Try Our Apps
Dictionary.com

follow Dictionary.com

2017 Word of the Year

superlative

[suh-pur-luh-tiv, soo-] /səˈpɜr lə tɪv, sʊ-/
adjective
1.
of the highest kind, quality, or order; surpassing all else or others; supreme; extreme:
superlative wisdom.
2.
Grammar. of, relating to, or noting the highest degree of the comparison of adjectives and adverbs, as smallest, best, and most carefully, the superlative forms of small, good, and carefully.
Compare comparative (def 4), positive (def 21).
3.
being more than is proper or normal; exaggerated in language or style.
noun
4.
a superlative person or thing.
5.
the utmost degree; acme.
6.
Grammar.
  1. the superlative degree.
  2. a form in the superlative.
Origin of superlative
1350-1400
1350-1400; Middle English < Late Latin superlātīvus, equivalent to Latin superlāt(us) hyperbolical (super- super- + -lātus, suppletive past participle of ferre to bear1) + -īvus -ive; replacing Middle English superlatif < Old French < Late Latin, as above
Related forms
superlatively, adverb
superlativeness, noun
unsuperlative, adjective
unsuperlatively, adverb
unsuperlativeness, noun
Synonyms
1. surpassing, excellent, magnificent, preeminent.
Dictionary.com Unabridged
Based on the Random House Dictionary, © Random House, Inc. 2017.
Cite This Source
Examples from the Web for superlatively
Historical Examples
  • If anything with us is good, it is superlatively good for being brief.

  • The alderman's eulogium on Mr. Punch was superlatively good.

    The English Spy Bernard Blackmantle
  • How superlatively happy she would be to accompany Mrs. Swiggs.

    An Outcast F. Colburn Adams
  • You don't, I mean, as a rule, get it all so superlatively together.

    The Good Soldier Ford Madox Ford
  • His name was Auku-wonze-zee, that is to say, “he who is superlatively old.”

  • The palette of the embroiderer in silk is superlatively rich.

    Art in Needlework Lewis F. Day
  • It was a consolation to see how handsome and superlatively smart he looked!

    Vision House C. N. Williamson
  • And a lady that is died for, must of course be superlatively charming.

    Pencil Sketches Eliza Leslie
  • Anyway, the wild raven has been superlatively shy of man ever since the flood.

    Our Southern Highlanders Horace Kephart
  • Said the superlatively wicked Woman, You know I have order'd her not to answer you.
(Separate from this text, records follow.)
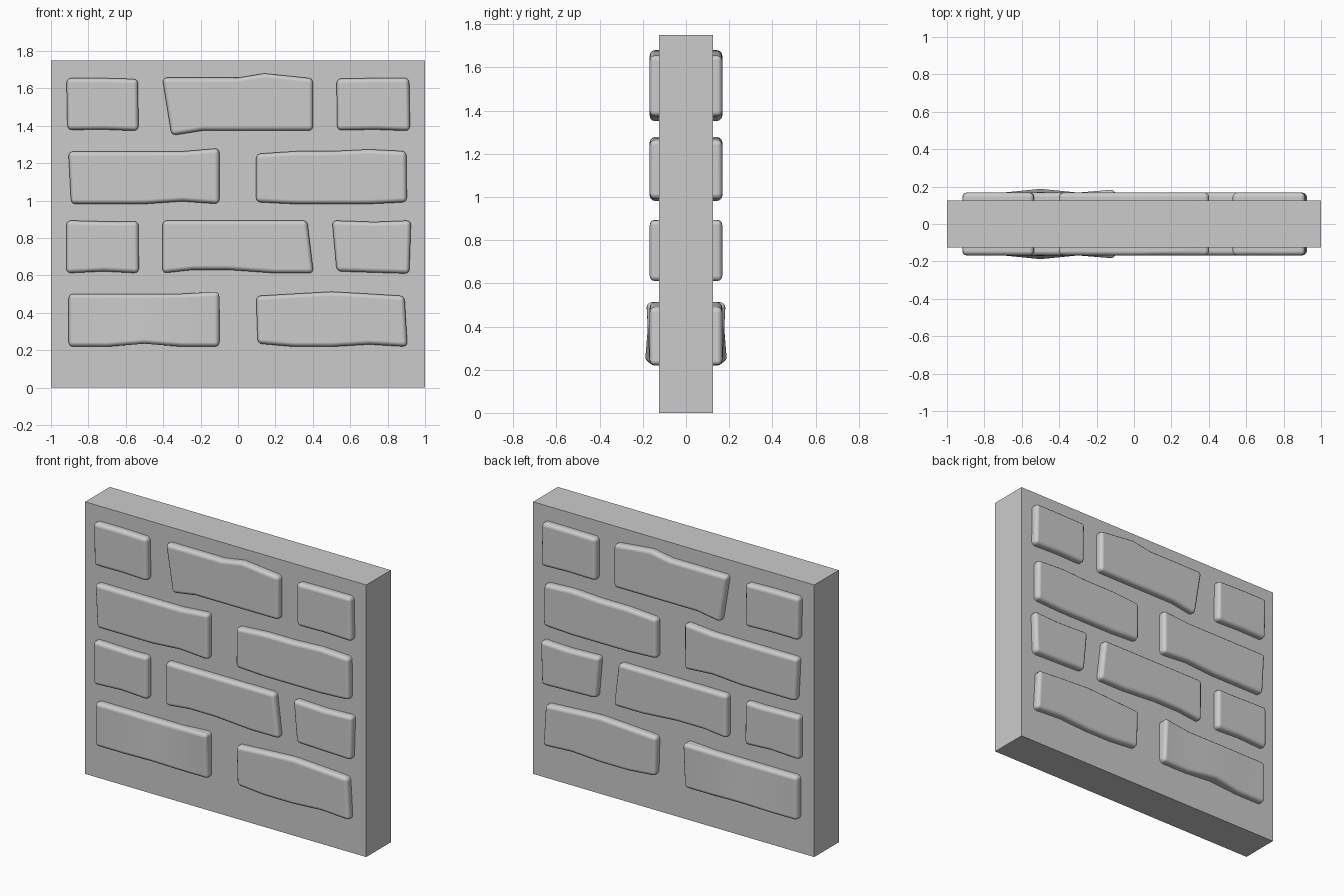
import bpy, bmesh

if "Cube" in bpy.data.objects:
    bpy.data.objects.remove(bpy.data.objects["Cube"])

HALF = 0.168  # brick half depth

# Wall slab
bpy.ops.mesh.primitive_cube_add(size=1, location=(0, 0, 0.875))
wall = bpy.context.object
wall.name = "wall_slab"
wall.scale = (2, 0.25, 1.75)
bpy.ops.object.transform_apply(location=False, rotation=False, scale=True)


def brick(name, top, bottom, bulge_top=None, bulge_bottom=None):
    """Brick running through the wall, from matching top and bottom outlines (x, z)."""
    n = len(top)
    bt, bb = bulge_top or [0] * n, bulge_bottom or [0] * n
    bm = bmesh.new()
    rings = []
    for i in range(n):
        (xt, zt), (xb, zb) = top[i], bottom[i]
        yt, yb = HALF + bt[i], HALF + bb[i]
        rings.append([bm.verts.new(p) for p in
                      ((xb, -yb, zb), (xb, yb, zb), (xt, yt, zt), (xt, -yt, zt))])
    for a, b in zip(rings, rings[1:]):
        for k in range(4):
            m = (k + 1) % 4
            bm.faces.new((a[k], a[m], b[m], b[k]))
    bm.faces.new(rings[0])
    bm.faces.new(rings[-1])
    bmesh.ops.recalc_face_normals(bm, faces=bm.faces)
    for f in bm.faces:
        f.smooth = True
    mesh = bpy.data.meshes.new(name)
    bm.to_mesh(mesh)
    bm.free()
    ob = bpy.data.objects.new(name, mesh)
    bpy.context.collection.objects.link(ob)
    # Rounded rims
    bev = ob.modifiers.new("rounded_edges", 'BEVEL')
    bev.width = 0.024
    bev.segments = 3
    bev.limit_method = 'ANGLE'
    bev.angle_limit = 0.7
    bev.harden_normals = True


# Top course
brick("brick_1_left", [(-.917, 1.655), (-.72, 1.655), (-.535, 1.65)],
      [(-.912, 1.378), (-.72, 1.38), (-.532, 1.373)])
brick("brick_1_middle", [(-.405, 1.657), (-.2, 1.657), (0, 1.657), (.14, 1.68), (.402, 1.653)],
      [(-.355, 1.348), (-.19, 1.374), (0, 1.374), (.2, 1.374), (.402, 1.374)])
brick("brick_1_right", [(.527, 1.652), (.73, 1.655), (.915, 1.656)],
      [(.53, 1.376), (.73, 1.38), (.92, 1.373)])

# Second course
brick("brick_2_left", [(-.907, 1.263), (-.7, 1.263), (-.5, 1.263), (-.3, 1.263), (-.1, 1.28)],
      [(-.892, .982), (-.7, .982), (-.5, .982), (-.3, .996), (-.1, .982)])
brick("brick_2_right", [(.097, 1.25), (.31, 1.264), (.5, 1.264), (.7, 1.274), (.9, 1.264)],
      [(.097, .992), (.3, .982), (.5, .982), (.7, .982), (.903, .992)])

# Third course
brick("brick_3_left", [(-.918, .894), (-.64, .887), (-.532, .89)],
      [(-.918, .612), (-.72, .622), (-.53, .612)])
brick("brick_3_middle", [(-.404, .894), (-.2, .894), (0, .894), (.2, .894), (.37, .894)],
      [(-.404, .612), (-.24, .63), (-.05, .63), (.2, .612), (.404, .612)])
brick("brick_3_right", [(.503, .894), (.73, .886), (.925, .894)],
      [(.528, .622), (.72, .616), (.916, .61)])

# Bottom course, the left brick bulges outward
brick("brick_4_left", [(-.905, .502), (-.7, .502), (-.5, .502), (-.3, .502), (-.1, .514)],
      [(-.905, .219), (-.7, .219), (-.5, .235), (-.3, .219), (-.1, .219)],
      bulge_top=[0, 0, 0, 0, .018], bulge_bottom=[0, 0, .022, 0, 0])
brick("brick_4_right", [(.097, .49), (.3, .502), (.5, .513), (.7, .502), (.89, .49)],
      [(.105, .236), (.3, .219), (.5, .219), (.7, .231), (.906, .219)])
    Pamela Censured Anonymous
British Dictionary definitions for superlatively

superlative

/suːˈpɜːlətɪv/
adjective
1.
of outstanding quality, degree, etc; supreme
2.
(grammar) denoting the form of an adjective or adverb that expresses the highest or a very high degree of quality. In English the superlative degree is usually marked by the suffix -est or the word most, as in loudest or most loudly Compare positive (sense 10), comparative (sense 3)
3.
(of language or style) excessive; exaggerated
noun
4.
a thing that excels all others or is of the highest quality
5.
(grammar) the superlative form of an adjective
6.
the highest degree; peak
Derived Forms
superlatively, adverb
superlativeness, noun
Word Origin
C14: from Old French superlatif, via Late Latin from Latin superlātus extravagant, from superferre to carry beyond, from super- + ferre to bear
Collins English Dictionary - Complete & Unabridged 2012 Digital Edition
© William Collins Sons & Co. Ltd. 1979, 1986 © HarperCollins
Publishers 1998, 2000, 2003, 2005, 2006, 2007, 2009, 2012
Cite This Source
Word Origin and History for superlatively

superlative

adj.

late 14c., from Old French superlatif (13c.), from Late Latin superlativus "exaggerated, superlative," from Latin superlatus "exaggerated" (used as past participle of superferre "carry over or beyond"), from super "beyond" (see super-) + lat- "carry," from *tlat-, past participle stem of tollere "to take away" (see extol). The noun is attested from 1520s, originally in the grammatical sense.

Online Etymology Dictionary, © 2010 Douglas Harper
Cite This Source
superlatively in Culture

superlative definition


The form of an adjective indicating the greatest degree of the quality that the adjective describes. Best is the superlative form of good; fastest is the superlative form of fast; most charming is the superlative form of charming. The usual superlative takes the ending -est. (Compare comparative.)

The New Dictionary of Cultural Literacy, Third Edition
Copyright © 2005 by Houghton Mifflin Company.
Published by Houghton Mifflin Company. All rights reserved.
Cite This Source

Word of the Day

Nearby words for superlatively

Word Value for superlatively

21
25
Scrabble Words With Friends